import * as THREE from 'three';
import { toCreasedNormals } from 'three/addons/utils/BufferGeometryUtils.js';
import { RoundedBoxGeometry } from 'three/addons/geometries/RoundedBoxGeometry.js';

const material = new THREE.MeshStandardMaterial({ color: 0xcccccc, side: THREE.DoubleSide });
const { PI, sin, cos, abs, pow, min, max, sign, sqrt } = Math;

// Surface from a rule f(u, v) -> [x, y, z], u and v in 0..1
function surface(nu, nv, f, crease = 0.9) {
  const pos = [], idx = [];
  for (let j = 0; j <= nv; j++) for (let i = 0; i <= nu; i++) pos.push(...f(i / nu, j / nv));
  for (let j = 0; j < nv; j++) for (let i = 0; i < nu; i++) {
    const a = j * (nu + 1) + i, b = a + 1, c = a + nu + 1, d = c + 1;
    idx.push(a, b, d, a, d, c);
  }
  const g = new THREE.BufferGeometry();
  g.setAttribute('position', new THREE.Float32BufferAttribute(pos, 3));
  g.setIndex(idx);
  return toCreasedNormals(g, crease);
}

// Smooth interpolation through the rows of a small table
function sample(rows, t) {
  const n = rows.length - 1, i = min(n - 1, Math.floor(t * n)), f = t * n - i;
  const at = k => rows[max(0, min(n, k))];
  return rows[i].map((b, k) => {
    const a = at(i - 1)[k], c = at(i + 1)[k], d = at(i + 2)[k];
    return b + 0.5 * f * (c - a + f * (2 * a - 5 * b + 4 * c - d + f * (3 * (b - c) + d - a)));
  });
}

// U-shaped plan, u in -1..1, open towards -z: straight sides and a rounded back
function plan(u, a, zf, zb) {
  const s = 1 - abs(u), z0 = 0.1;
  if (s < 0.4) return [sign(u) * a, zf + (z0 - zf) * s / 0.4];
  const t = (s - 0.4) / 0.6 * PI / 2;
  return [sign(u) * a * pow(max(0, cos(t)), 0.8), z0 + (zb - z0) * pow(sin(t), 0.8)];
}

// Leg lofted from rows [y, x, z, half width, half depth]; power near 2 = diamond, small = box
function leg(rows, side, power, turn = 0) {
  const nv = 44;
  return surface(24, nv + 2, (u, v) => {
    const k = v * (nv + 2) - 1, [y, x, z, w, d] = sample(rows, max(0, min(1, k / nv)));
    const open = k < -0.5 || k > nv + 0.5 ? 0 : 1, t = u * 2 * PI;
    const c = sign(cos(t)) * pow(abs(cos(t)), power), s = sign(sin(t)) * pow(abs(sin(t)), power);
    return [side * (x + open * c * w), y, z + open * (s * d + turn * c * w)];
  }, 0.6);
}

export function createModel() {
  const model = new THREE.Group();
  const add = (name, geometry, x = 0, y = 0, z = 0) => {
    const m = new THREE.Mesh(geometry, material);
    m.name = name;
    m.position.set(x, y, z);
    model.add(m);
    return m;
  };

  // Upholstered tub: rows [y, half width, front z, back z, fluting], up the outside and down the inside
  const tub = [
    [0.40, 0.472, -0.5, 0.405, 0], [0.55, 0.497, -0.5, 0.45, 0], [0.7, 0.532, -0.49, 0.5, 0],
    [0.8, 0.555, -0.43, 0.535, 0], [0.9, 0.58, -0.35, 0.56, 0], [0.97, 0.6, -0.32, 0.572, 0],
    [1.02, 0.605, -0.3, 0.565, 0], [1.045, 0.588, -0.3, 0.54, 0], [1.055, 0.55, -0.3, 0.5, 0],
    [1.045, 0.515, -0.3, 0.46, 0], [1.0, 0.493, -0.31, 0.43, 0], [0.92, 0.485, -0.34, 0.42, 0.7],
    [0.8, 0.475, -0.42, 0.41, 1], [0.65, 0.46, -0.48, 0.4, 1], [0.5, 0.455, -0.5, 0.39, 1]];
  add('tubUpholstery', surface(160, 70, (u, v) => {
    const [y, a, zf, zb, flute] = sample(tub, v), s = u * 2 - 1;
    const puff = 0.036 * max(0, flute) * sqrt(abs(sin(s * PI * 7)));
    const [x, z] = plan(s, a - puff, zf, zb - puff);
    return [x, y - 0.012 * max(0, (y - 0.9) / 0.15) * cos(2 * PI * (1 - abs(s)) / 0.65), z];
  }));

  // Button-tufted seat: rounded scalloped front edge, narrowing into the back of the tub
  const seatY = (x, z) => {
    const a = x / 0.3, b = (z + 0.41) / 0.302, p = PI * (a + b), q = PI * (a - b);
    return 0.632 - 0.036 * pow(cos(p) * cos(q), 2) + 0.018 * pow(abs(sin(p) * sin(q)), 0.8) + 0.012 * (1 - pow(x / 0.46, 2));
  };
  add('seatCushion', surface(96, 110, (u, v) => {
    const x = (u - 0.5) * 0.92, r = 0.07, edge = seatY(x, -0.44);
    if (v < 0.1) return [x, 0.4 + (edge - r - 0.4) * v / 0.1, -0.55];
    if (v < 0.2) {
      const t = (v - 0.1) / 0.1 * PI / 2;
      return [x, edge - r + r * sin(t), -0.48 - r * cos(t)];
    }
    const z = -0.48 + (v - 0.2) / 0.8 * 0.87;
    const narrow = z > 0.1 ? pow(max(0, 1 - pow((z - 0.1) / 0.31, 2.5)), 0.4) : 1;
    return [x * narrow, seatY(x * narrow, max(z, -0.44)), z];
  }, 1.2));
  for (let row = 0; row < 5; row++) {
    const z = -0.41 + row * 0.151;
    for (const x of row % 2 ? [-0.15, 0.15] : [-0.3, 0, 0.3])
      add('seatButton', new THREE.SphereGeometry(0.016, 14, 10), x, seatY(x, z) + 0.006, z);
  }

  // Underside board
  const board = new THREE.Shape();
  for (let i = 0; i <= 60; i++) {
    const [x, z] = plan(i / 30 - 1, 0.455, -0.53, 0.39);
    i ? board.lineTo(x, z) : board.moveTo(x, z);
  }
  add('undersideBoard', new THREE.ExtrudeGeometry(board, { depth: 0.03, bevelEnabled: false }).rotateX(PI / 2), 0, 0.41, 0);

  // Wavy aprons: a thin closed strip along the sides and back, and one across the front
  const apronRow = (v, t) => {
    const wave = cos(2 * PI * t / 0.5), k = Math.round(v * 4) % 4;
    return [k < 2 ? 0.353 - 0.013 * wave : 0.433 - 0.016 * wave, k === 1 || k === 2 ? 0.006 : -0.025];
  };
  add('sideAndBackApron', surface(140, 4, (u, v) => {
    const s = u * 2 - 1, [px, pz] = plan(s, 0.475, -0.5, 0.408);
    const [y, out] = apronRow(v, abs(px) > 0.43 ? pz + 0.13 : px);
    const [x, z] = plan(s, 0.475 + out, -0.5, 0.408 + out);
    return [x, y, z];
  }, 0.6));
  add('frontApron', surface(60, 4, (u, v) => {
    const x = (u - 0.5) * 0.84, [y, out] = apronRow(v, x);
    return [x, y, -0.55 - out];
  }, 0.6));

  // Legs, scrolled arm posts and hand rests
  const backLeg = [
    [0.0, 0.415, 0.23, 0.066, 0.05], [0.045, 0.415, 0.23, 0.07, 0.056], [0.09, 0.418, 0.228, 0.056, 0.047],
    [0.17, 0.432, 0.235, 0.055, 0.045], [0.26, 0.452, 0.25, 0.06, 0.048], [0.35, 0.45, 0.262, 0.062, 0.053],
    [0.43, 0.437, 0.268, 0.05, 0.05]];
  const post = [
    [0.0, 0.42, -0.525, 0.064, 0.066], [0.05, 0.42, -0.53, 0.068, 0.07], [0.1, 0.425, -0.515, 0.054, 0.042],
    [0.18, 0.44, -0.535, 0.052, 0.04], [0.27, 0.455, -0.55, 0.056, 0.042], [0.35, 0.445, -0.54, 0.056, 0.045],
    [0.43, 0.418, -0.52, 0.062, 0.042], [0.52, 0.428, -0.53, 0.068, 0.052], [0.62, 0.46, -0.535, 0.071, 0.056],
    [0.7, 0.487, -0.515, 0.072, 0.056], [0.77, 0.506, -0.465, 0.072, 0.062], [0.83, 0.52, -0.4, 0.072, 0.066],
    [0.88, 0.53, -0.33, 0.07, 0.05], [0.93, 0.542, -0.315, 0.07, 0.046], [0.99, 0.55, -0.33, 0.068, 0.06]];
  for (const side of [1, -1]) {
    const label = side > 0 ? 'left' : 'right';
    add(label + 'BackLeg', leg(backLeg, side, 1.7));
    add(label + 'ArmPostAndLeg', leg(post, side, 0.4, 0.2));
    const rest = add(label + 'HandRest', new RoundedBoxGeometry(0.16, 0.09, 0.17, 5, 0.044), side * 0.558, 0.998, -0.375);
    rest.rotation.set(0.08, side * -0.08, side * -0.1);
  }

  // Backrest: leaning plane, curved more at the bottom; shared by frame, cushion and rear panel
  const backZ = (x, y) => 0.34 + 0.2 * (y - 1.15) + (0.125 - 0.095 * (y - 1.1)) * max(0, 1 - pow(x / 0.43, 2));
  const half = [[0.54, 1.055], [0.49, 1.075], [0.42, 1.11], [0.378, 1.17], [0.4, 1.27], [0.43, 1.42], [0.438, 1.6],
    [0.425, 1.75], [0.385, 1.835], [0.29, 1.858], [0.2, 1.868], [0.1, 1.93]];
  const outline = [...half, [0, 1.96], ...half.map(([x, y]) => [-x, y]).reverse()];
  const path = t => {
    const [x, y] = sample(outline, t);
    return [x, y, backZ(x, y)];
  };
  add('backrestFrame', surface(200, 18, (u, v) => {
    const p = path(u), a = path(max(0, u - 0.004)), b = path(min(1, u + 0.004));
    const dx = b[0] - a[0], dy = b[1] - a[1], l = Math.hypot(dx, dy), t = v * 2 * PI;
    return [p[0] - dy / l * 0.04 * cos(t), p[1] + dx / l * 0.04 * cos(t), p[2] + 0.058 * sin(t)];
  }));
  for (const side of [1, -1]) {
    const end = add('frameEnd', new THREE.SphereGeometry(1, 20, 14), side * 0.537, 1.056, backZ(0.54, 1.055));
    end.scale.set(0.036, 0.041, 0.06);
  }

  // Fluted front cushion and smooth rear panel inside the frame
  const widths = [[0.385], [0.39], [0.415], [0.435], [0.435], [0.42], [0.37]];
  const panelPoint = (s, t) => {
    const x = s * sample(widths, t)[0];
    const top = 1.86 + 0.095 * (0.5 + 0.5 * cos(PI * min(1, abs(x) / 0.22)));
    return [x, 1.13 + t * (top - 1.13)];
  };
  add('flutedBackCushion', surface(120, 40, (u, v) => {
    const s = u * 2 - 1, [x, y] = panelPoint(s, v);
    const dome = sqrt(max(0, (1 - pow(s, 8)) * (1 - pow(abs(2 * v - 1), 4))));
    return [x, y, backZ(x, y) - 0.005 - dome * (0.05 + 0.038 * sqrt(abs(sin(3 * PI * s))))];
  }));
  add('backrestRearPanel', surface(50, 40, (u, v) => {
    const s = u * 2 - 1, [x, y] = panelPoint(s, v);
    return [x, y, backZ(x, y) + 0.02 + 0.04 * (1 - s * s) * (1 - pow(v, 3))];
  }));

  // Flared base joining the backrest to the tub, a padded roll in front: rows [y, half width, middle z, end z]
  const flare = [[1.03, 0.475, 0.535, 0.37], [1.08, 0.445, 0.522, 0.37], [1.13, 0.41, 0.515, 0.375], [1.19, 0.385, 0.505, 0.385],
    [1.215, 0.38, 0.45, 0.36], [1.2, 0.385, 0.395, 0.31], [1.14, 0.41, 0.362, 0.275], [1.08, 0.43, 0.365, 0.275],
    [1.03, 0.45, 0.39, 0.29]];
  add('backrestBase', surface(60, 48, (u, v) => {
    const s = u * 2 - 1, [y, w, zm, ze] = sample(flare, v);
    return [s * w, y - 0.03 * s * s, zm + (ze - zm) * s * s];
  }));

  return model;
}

Task statement: Copy each line of the material where "function" is found.

Response area:
function surface(nu, nv, f, crease = 0.9) {
function sample(rows, t) {
function plan(u, a, zf, zb) {
function leg(rows, side, power, turn = 0) {
export function createModel() {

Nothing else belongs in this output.